One third of noise-thrash-meltdown trio Kill Alters, Bonnie Baxter strikes out on her own for this scorcher of a tape on Hausu Mountain. Baxter’s maxed-out sound squashes the computerised assault of those Digital Hardcore yobbos into the freewheeling rock-techno maximalism of Melt-Banana to create toxic missiles of rage. Distorted drum machine barrages drive Baxter’s yowling, yelping vocals onward, buoyed by needling electronics and teeth-grinding synth repetitions. On cuts such as ‘Vivid’ Baxter’s supercharged donk is so saturated in white-noise that my poor old laptop seems to shiver in protest. Gawd only knows what it auto-destructive fury it would wreak on the heads of my tape deck were I lucky enough to grip a physical copy.
Indeed, shorn of her bandmate’s complementary textures, Baxter solo is an even more viscerally wrenching experience. True, Kill Alters records such as 2016’s ‘No Self Helps’ have a certain bludgeoning stomp, courtesy of drummer Hisham Bharoocha (formerly of Black Dice and Lighting Bolt). But by keeping things electronic, ‘Ask Me How Satan Started’ signals a turn inward, away from the social world, creating a hermetic personal mythology that combines artefacts from Baxter’s own history (that’s her childhood voice on the album’s title track) with her wild and whirling ruminations.
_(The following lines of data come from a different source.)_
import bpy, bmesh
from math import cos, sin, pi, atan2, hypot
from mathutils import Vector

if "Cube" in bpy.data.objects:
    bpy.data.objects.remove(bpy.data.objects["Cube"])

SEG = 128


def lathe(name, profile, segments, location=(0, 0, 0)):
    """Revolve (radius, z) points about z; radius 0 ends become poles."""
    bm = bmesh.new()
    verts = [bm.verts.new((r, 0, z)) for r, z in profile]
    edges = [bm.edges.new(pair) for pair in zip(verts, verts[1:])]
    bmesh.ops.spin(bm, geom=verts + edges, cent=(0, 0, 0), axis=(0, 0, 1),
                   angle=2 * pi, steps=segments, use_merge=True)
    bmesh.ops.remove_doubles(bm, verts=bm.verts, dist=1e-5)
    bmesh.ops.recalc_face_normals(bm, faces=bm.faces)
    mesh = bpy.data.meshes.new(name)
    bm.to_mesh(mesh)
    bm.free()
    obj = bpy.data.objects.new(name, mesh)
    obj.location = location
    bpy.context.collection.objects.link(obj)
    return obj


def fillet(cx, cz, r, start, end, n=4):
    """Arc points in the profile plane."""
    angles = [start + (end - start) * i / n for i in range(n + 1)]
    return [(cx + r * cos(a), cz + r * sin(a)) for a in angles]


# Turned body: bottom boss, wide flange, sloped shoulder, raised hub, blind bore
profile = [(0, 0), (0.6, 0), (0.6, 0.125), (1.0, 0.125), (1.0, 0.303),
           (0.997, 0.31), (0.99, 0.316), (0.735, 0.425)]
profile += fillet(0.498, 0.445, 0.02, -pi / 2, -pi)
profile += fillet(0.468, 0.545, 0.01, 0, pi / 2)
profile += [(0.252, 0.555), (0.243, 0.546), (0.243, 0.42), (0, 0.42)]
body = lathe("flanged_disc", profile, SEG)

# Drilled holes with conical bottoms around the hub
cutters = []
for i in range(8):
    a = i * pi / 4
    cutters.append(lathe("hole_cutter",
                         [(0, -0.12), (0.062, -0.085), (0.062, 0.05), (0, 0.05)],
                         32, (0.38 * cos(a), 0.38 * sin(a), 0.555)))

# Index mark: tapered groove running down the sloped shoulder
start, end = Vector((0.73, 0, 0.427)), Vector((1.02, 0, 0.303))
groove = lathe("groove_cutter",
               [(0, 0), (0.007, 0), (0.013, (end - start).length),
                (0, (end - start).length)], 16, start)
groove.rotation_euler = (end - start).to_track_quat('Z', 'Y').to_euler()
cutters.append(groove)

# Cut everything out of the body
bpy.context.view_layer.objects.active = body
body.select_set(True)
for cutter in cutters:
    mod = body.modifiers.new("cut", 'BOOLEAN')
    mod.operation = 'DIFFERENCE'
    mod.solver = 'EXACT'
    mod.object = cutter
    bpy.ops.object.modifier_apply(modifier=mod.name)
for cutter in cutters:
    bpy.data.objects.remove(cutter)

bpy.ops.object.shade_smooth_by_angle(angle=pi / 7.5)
The effect is never more disorientating than on ‘Lattice Belt’, Baxter raining down snare and hi-hat patters like titanium hailstones while her own looped snarls jig around between them. You can’t dance to this stuff, exactly, despite dancefloor rhythms peeking through the fusillade. Yet other tracks like ‘Impasse’ provide some opportunity for cathartic hypnosis, the waves of feedback in lockstep with jittering percussion to make a corroded mantra. And when the wart-ridden bass lurches in around two-thirds of the way through, euphoria rather than horror is the only acceptable response.